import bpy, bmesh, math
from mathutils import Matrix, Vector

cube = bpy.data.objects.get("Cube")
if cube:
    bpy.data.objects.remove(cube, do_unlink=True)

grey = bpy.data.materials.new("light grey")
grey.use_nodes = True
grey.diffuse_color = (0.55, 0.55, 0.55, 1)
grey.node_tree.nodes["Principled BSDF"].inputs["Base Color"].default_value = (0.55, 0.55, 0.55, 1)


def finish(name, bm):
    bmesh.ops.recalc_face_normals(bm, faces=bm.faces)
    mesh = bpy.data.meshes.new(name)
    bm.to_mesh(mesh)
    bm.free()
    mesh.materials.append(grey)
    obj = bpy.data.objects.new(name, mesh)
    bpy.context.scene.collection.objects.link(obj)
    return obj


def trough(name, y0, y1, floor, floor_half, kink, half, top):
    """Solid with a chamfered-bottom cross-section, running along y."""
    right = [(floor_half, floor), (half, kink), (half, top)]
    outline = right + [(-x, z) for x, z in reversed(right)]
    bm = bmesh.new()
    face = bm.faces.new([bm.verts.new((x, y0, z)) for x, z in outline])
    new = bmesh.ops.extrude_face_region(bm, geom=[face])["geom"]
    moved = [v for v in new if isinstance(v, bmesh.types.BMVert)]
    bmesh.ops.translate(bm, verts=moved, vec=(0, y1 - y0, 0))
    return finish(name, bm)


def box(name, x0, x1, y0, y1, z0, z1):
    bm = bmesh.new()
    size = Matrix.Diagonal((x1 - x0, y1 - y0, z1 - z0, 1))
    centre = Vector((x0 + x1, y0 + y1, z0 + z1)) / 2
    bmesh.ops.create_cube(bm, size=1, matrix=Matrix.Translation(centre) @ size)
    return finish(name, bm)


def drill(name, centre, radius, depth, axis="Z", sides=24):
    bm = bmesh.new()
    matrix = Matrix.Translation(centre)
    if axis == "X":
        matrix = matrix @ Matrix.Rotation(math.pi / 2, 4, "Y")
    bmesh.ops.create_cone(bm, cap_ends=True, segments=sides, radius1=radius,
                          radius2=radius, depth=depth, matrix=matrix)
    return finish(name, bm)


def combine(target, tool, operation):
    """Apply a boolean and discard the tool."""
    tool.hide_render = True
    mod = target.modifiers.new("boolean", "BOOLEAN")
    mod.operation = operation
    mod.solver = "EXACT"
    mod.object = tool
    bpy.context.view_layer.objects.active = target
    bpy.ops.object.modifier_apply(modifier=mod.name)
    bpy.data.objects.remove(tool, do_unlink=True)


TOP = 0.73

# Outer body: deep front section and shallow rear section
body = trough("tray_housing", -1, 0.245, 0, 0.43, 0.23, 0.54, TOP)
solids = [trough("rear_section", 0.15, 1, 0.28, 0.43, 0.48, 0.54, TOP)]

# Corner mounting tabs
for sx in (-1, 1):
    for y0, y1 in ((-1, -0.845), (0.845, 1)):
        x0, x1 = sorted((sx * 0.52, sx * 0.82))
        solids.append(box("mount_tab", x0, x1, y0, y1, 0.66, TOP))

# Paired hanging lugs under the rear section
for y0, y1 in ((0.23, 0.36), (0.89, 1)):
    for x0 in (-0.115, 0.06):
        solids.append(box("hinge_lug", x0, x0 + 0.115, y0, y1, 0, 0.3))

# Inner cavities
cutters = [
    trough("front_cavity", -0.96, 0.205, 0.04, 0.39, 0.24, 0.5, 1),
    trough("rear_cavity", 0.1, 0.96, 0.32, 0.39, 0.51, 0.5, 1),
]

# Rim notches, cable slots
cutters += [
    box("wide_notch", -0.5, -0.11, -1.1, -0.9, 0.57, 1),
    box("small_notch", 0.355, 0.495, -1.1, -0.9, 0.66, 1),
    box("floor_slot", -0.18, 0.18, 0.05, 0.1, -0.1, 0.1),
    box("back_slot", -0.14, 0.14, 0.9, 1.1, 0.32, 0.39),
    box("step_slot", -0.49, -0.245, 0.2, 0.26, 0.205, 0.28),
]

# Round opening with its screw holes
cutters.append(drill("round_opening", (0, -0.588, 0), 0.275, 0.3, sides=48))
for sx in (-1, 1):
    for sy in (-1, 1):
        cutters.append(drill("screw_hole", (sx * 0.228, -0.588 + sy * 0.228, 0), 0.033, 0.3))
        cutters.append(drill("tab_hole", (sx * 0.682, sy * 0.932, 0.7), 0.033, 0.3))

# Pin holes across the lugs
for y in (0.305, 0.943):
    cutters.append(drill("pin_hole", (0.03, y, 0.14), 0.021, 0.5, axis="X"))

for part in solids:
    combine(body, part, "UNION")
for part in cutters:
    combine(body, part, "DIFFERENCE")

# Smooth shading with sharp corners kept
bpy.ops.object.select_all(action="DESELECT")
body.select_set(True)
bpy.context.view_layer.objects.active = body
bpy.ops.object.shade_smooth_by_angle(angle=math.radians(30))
_ _ _ _ _
> _What you should do_
Repeat, character for character, the lines of the material above from the line with "0.275, 0.3, sides=48))" through the line with "0), 0.033, 0.3))".

> _Finished exercise_
cutters.append(drill("round_opening", (0, -0.588, 0), 0.275, 0.3, sides=48))
for sx in (-1, 1):
    for sy in (-1, 1):
        cutters.append(drill("screw_hole", (sx * 0.228, -0.588 + sy * 0.228, 0), 0.033, 0.3))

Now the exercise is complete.